As was introduced in their last album, this one again carries a strong celestial vibe to the material while still containing that all-powerful and devastating Inquisition attack. Tracks like “From Chaos They Came,” “Wings of Anu” and “The Flames of Infinite Blackness Before Creation” contains that deep, slow churning tremolo rhythm section with plenty of dynamic weaving through the arrangements to incorporate plenty of ravenous thrashing in the scorching up-tempo sections as well as the explosive dynamics within the tempos to go through these varied compositions with stunning and spectacular ease which creates a slew of prototypically savage tracks in their classic style. Alongside these are efforts like “A Black Aeon Shall Cleanse,” “Mystical Blood” and “Power from the Center of the Cosmic Spiral” which drop the savageness and rely more of a massive, majestic slow-tempoed sprawl throughout the rhythms which forsake the drilling speed for a more calculated, expressive approach that’s given a mood-enhancing boost with the use of the cosmic-styled melody patterns written here which drive them forward with plenty of atmosphere and power. This is simply jaw-dropping in approach and style that the album retains an epic vibe without really being an epic, overlong effort, and makes this one of the best of their discography as well as a certain contender for year-end Best-Of as well.

Frankly, this is surely one of the bands’ most masterfully-crafted and enjoyable albums on the whole with barely anything really wrong featured and the power and aggression of their usual material melded alongside the epic melodies working into their sound that this is a must-have record for anyone remotely into black metal or extreme metal in general. 10/10

Written by Don Anelli

Inquisition Facebook

Review: Hypersonic - Existentia

Hypersonic is a symphonic power metal band from Italy. This is their second full-length album called "Existentia". In January 2016 the band signed a record deal with Revalve Records for the releasing of this new album. The new album is a concept based on the existence of man and the spiritual affairs of the afterlife. This album came out May 13th 2016.

Onto this album: The first song is an epic intro, sweeping guitars and cinematics. It works well together for the first impression on this album. Then it comes to a very catchy chorus, the vocals are very clean and it represents Hypersonic well. The song "The Eyes of the Wolf" is a more high paced song, letting you see some more of the power metal side. "Living in the Light" starts off with a nice piano/guitar piece, after which the drums kicks in and speeds up the song. In the middle you keep head banging with the guitar riffs and drums, very rhythmic. The song "God's Justice" starts cinematically with the male vocals then immediately the power kicks in. The vocals go very well with this high speed song, such as the slower paced middle sections. "The Meaning of... (...Existence)" is by far the longest song on this album (9.37 min) long. It starts slow almost silent around 2.56 min the pace kicks in. It's a good ending song with the slow and high paced parts.

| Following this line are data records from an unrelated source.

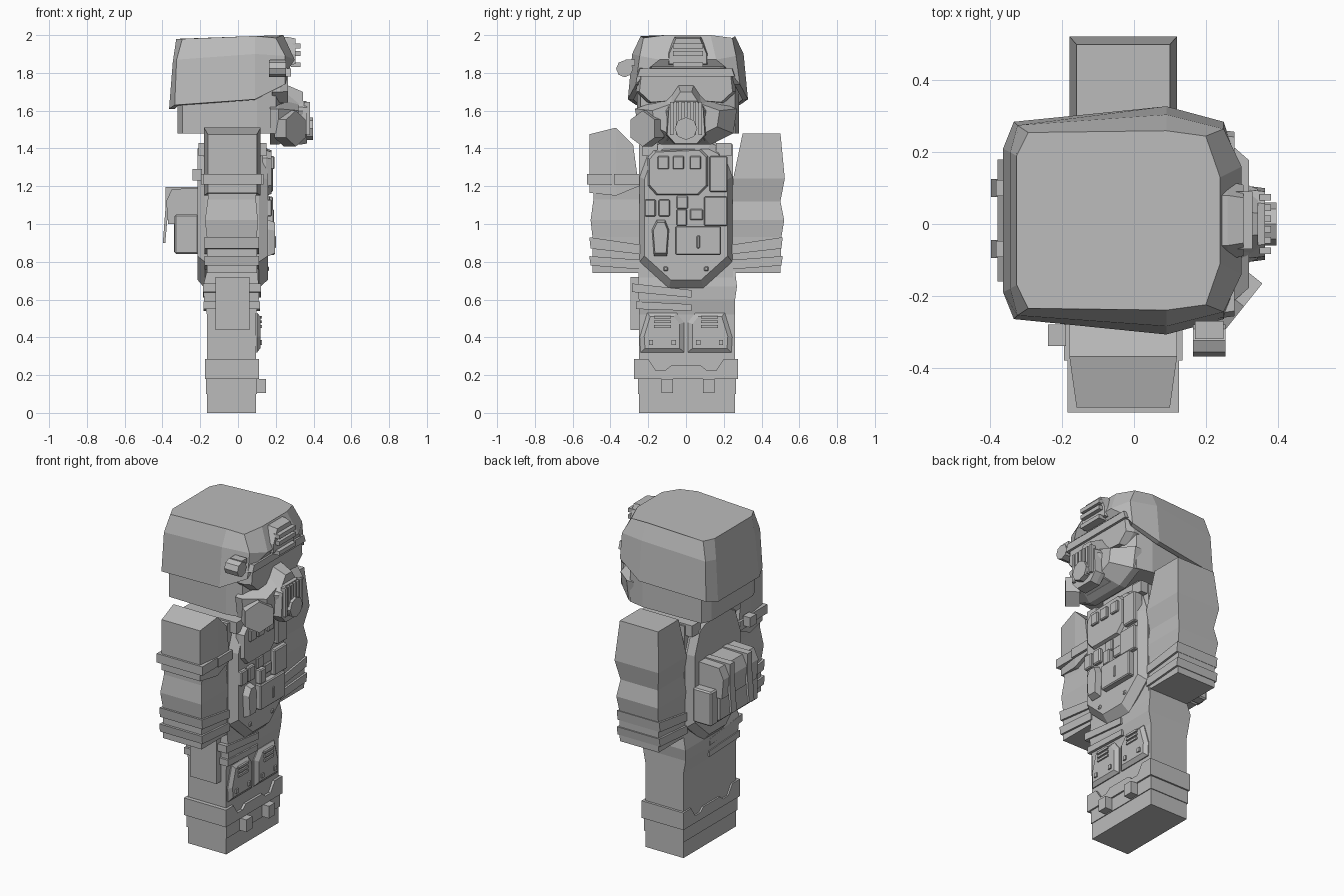
import bpy, bmesh, math
from mathutils import Vector

grey = bpy.data.materials.new("plain grey")
grey.diffuse_color = (0.5, 0.5, 0.5, 1)


def finish(name, bm):
    bmesh.ops.recalc_face_normals(bm, faces=bm.faces)
    me = bpy.data.meshes.new(name)
    bm.to_mesh(me)
    bm.free()
    me.materials.append(grey)
    ob = bpy.data.objects.new(name, me)
    bpy.context.collection.objects.link(ob)
    return ob


def loft(name, rings, bottom=True):
    """Skin a stack of equal-length rings and cap the ends."""
    bm = bmesh.new()
    vs = [[bm.verts.new(p) for p in r] for r in rings]
    n = len(vs[0])
    for a, b in zip(vs, vs[1:]):
        for i in range(n):
            j = (i + 1) % n
            bm.faces.new((a[i], a[j], b[j], b[i]))
    if bottom:
        bm.faces.new(vs[0])
    bm.faces.new(vs[-1])
    return finish(name, bm)


def rect(x0, x1, y0, y1, z):
    return [(x0, y0, z), (x1, y0, z), (x1, y1, z), (x0, y1, z)]


def box(name, x0, x1, y0, y1, z0, z1, bevel=0):
    ob = loft(name, [rect(x0, x1, y0, y1, z0), rect(x0, x1, y0, y1, z1)])
    if bevel:
        m = ob.modifiers.new("bevel", 'BEVEL')
        m.width, m.segments = bevel, 1
    return ob


def plate(name, pts, x0, x1, s=1.0, rim=0.4):
    """Extrude a (y, z) outline along x; the x1 face is shrunk by s."""
    cy = sum(p[0] for p in pts) / len(pts)
    cz = sum(p[1] for p in pts) / len(pts)
    xm = x0 + (x1 - x0) * rim
    rings = [[(x, y, z) for y, z in pts] for x in (x0, xm)]
    rings.append([(x1, cy + (y - cy) * s, cz + (z - cz) * s) for y, z in pts])
    return loft(name, rings)


def sym(half):
    """Complete a half outline given on the +y side."""
    return half + [(-y, z) for y, z in reversed(half) if y]


def cyl(name, loc, axis, r, depth, n):
    bm = bmesh.new()
    bmesh.ops.create_cone(bm, cap_ends=True, segments=n, radius1=r, radius2=r, depth=depth)
    ob = finish(name, bm)
    ob.location = loc
    ob.rotation_euler = Vector(axis).to_track_quat('Z', 'Y').to_euler()
    return ob


# Legs and boots
box("legs", -0.165, 0.095, -0.25, 0.26, 0, 0.56)
box("boot_rim", -0.17, 0.10, -0.255, 0.265, 0.10, 0.18)
zig = [(0.275, 0.18), (0.275, 0.285), (0.20, 0.285), (0.16, 0.225), (0.11, 0.225),
       (0.08, 0.25), (0, 0.25)]
plate("boot_cuff", sym(zig), -0.175, 0.11)
for y in (-0.10, 0.12):
    box("boot_buckle", 0.09, 0.148, y - 0.03, y + 0.03, 0.105, 0.18)

# Knee plates with grille ribs
for s in (-1, 1):
    pts = [(0.01, 0.32), (0.24, 0.32), (0.245, 0.40), (0.205, 0.53), (0.05, 0.53), (0.01, 0.48)]
    plate("knee_plate", [(s * y, z) for y, z in pts], 0.09, 0.118, 0.8)
    for i in range(3):
        z = 0.45 + i * 0.025
        box("knee_rib", 0.11, 0.127, s * 0.125 - 0.045, s * 0.125 + 0.045, z, z + 0.014)
    for y in (0.065, 0.185):
        box("knee_stud", 0.11, 0.127, s * y - 0.011, s * y + 0.011, 0.36, 0.385)

# Hips, straps and holster
loft("hips", [rect(-0.165, 0.095, -0.25, 0.26, 0.52), rect(-0.18, 0.11, -0.25, 0.26, 0.60),
              rect(-0.185, 0.112, -0.255, 0.27, 0.67), rect(-0.165, 0.10, -0.25, 0.26, 0.75)])
plate("upper_strap", [(-0.285, 0.64), (0.03, 0.61), (0.03, 0.65), (-0.285, 0.685)], -0.185, 0.122)
plate("lower_strap", [(-0.265, 0.55), (0.03, 0.54), (0.03, 0.575), (-0.265, 0.59)], -0.182, 0.116)
box("holster", -0.12, 0.06, -0.295, -0.24, 0.44, 0.72)

# Torso and armour vest, front and back
box("torso", -0.165, 0.105, -0.25, 0.25, 0.70, 1.42)
box("neck", -0.13, 0.10, -0.15, 0.16, 1.40, 1.52)
vest = [(0.09, 0.66), (0.245, 0.80), (0.245, 1.25), (0.19, 1.40), (0.13, 1.43)]
plate("vest_front", sym(vest), 0.08, 0.158, 0.9)
plate("vest_back", sym(vest), -0.15, -0.215, 0.9)
for y in (-0.19, 0.20):
    box("shoulder_strap", -0.21, 0.15, y - 0.04, y + 0.04, 1.36, 1.43)

# Chest gear: (name, y0, y1, z0, z1, front x)
for n, y0, y1, z0, z1, x in [
        ("radio", 0.125, 0.22, 1.17, 1.36, 0.185), ("small_pouch", -0.22, -0.16, 1.04, 1.13, 0.18),
        ("small_pouch", -0.145, -0.085, 1.04, 1.13, 0.18), ("clip", -0.05, 0.005, 0.99, 1.08, 0.19),
        ("tube", -0.05, 0.01, 1.08, 1.15, 0.17), ("side_pouch", 0.095, 0.22, 0.99, 1.145, 0.185),
        ("belly_pouch", -0.055, 0.185, 0.835, 0.99, 0.195), ("latch", 0.055, 0.075, 0.87, 0.94, 0.20),
        ("connector", 0.02, 0.09, 1.02, 1.08, 0.17), ("vest_stud", -0.12, -0.095, 0.75, 0.775, 0.165),
        ("vest_stud", 0.095, 0.12, 0.75, 0.775, 0.165)]:
    box(n, 0.12, x, y0, y1, z0, z1, 0.006)
plate("chest_pouch", [(-0.16, 1.15), (0.07, 1.15), (0.12, 1.20), (0.12, 1.36), (0.08, 1.40),
                      (-0.17, 1.39), (-0.205, 1.35), (-0.205, 1.20)], 0.13, 0.178, 0.92)
plate("torch_body", [(-0.17, 0.83), (-0.10, 0.83), (-0.09, 0.97), (-0.11, 1.02),
                     (-0.155, 1.02), (-0.18, 0.97)], 0.14, 0.197, 0.85)
for y in (-0.12, -0.04, 0.05):
    box("chest_flap", 0.16, 0.192, y - 0.03, y + 0.03, 1.29, 1.36, 0.005)

# Arms: sleeve rings as (z, inner y, outer y, x0, x1)
left = [(0.74, 0.25, 0.50, -0.165, 0.10), (0.93, 0.25, 0.505, -0.165, 0.10),
        (1.02, 0.25, 0.52, -0.175, 0.11), (1.12, 0.25, 0.50, -0.16, 0.095),
        (1.24, 0.25, 0.523, -0.18, 0.12), (1.48, 0.30, 0.50, -0.16, 0.10)]
loft("left_sleeve", [rect(a, b, y0, y1, z) for z, y0, y1, a, b in left])
right = [(0.74, 0.25, 0.495, -0.165, 0.10), (0.93, 0.25, 0.495, -0.165, 0.10),
         (1.02, 0.25, 0.505, -0.175, 0.105), (1.13, 0.25, 0.49, -0.16, 0.095),
         (1.20, 0.25, 0.49, -0.16, 0.10), (1.40, 0.28, 0.49, -0.16, 0.10)]
loft("right_sleeve", [rect(a, b, -y1, -y0, z) for z, y0, y1, a, b in right])
loft("right_shoulder_cap", [
    [(-0.18, -0.25, 1.20), (0.12, -0.25, 1.20), (0.12, -0.28, 1.42), (-0.18, -0.28, 1.42)],
    [(-0.18, -0.37, 1.15), (0.12, -0.37, 1.15), (0.12, -0.37, 1.51), (-0.18, -0.37, 1.51)],
    [(-0.16, -0.512, 1.165), (0.10, -0.512, 1.165), (0.10, -0.512, 1.475), (-0.16, -0.512, 1.475)]])
box("right_arm_band", -0.195, 0.135, -0.38, -0.245, 1.21, 1.265)
box("right_arm_band_outer", -0.185, 0.125, -0.525, -0.37, 1.21, 1.265)
box("arm_band_buckle", -0.24, -0.19, -0.34, -0.28, 1.23, 1.29)
for s in (-1, 1):
    for i, (a, b, c, d) in enumerate([(0.87, 0.93, 0.85, 0.89), (0.80, 0.83, 0.77, 0.81)]):
        plate("cuff_band", [(s * 0.24, d - 0.05), (s * 0.505, a - i * 0.02),
                            (s * 0.512, b), (s * 0.24, d)], -0.177, 0.112)

# Backpack with lid, flaps, straps and side pouches
box("backpack", -0.34, -0.20, -0.15, 0.17, 0.84, 1.17, 0.015)
loft("backpack_lid", [[(x, y, z) for x, z in [(-0.2, 1.0), (-0.37, 1.0), (-0.38, 1.12),
                       (-0.35, 1.185), (-0.2, 1.19)]] for y in (-0.16, 0.18)])
for y in (-0.07, 0.10):
    box("pack_strap", -0.385, -0.20, y - 0.022, y + 0.022, 1.02, 1.196)
    loft("strap_end", [[(x, y + d, z) for x, z in [(-0.37, 1.07), (-0.385, 1.07),
                        (-0.398, 0.90), (-0.385, 0.90)]] for d in (-0.025, 0.025)])
for y in (-0.19, 0.20):
    box("pack_side_pouch", -0.335, -0.21, y - 0.035, y + 0.035, 0.84, 1.05, 0.008)

# Head
skull = [(0.24, 0.17), (0.2, 0.25), (0.1, 0.27), (-0.295, 0.26), (-0.32, 0.2)]
ring = lambda z, k=1: [(x * k, y, z) for x, y in sym([(y, x) for x, y in skull]) for y, x in [(x, y)]]
full = skull + [(x, -y) for x, y in reversed(skull)]
loft("head", [[(x, y + 0.01, z) for x, y in full] for z in (1.48, 1.86)])


# Helmet shell
def mirror3(half):
    return [(x, y + 0.01, z) for x, y, z in half + [(x, -y, z) for x, y, z in reversed(half)]]


shell = loft("helmet", [mirror3(h) for h in (
    [(0.275, 0.2, 1.83), (0.25, 0.275, 1.74), (0.09, 0.318, 1.66), (-0.335, 0.275, 1.63), (-0.365, 0.2, 1.61)],
    [(0.30, 0.15, 1.87), (0.25, 0.255, 1.89), (0.09, 0.295, 1.90), (-0.325, 0.265, 1.87), (-0.345, 0.19, 1.86)],
    [(0.24, 0.12, 2.0), (0.20, 0.235, 1.985), (0.09, 0.25, 1.995), (-0.295, 0.245, 1.98), (-0.327, 0.18, 1.98)])],
    bottom=False)
m = shell.modifiers.new("thickness", 'SOLIDIFY')
m.thickness, m.offset = 0.03, -1

# Helmet mount and side lamp
plate("helmet_mount", [(-0.1, 1.84), (0.12, 1.84), (0.12, 1.9), (0.08, 1.99), (-0.06, 1.99), (-0.1, 1.9)],
      0.23, 0.305, 0.9)
for z in (1.83, 1.89, 1.93):
    box("mount_clip", 0.28, 0.33, -0.07, 0.09, z, z + 0.025)
box("lamp_bracket", 0.17, 0.25, -0.32, -0.27, 1.84, 1.87)
cyl("side_lamp", (0.21, -0.325, 1.822), (1, 0, 0), 0.045, 0.09, 8)

# Goggles and breathing mask
plate("goggles", sym([(0, 1.70), (0.07, 1.65), (0.2, 1.64), (0.265, 1.70), (0.255, 1.79), (0, 1.80)]),
      0.18, 0.265, 0.93, 0.5)
plate("goggle_brow", sym([(0.265, 1.78), (0.25, 1.825), (0, 1.83), ][:2]), 0.18, 0.28, 0.97)
plate("mask_face", sym([(0.13, 1.42), (0.25, 1.48), (0.27, 1.61), (0.13, 1.66), (0.05, 1.74)]),
      0.17, 0.32, 0.66, 0.3)
plate("mask_nose", sym([(0.10, 1.44), (0.13, 1.60), (0.04, 1.735)]), 0.24, 0.345, 0.75, 0.2)
plate("mask_front", sym([(0.06, 1.42), (0.105, 1.47), (0.095, 1.62), (0.06, 1.655)]), 0.30, 0.365, 0.95)
for i in range(6):
    y = -0.075 + i * 0.03
    box("mask_rib", 0.35, 0.382, y - 0.009, y + 0.009, 1.47, 1.645)
cyl("mask_valve", (0.375, 0.0, 1.505), (1, 0, 0), 0.06, 0.045, 8)
cyl("filter_canister", (0.275, -0.205, 1.505), (1, -0.8, 0), 0.095, 0.08, 6)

This is one strong album; the keyboardist is a big star along with the vocalist. If you like symphonic with power metal Existentia is an album for you, just give them a try.

Track list:
1. The first sound of life
2. The eyes of the wolf
3. As an angel
4. Blind sins
5. Living in the light
6. Embrace me
7. Love is pain
8. God's justice
9. Life'n death
10. Pilgrim's path
11. Prayer in the dark
12. The meaning of...(...existence)

Written by Nathasja Voerman

Hypersonic Facebook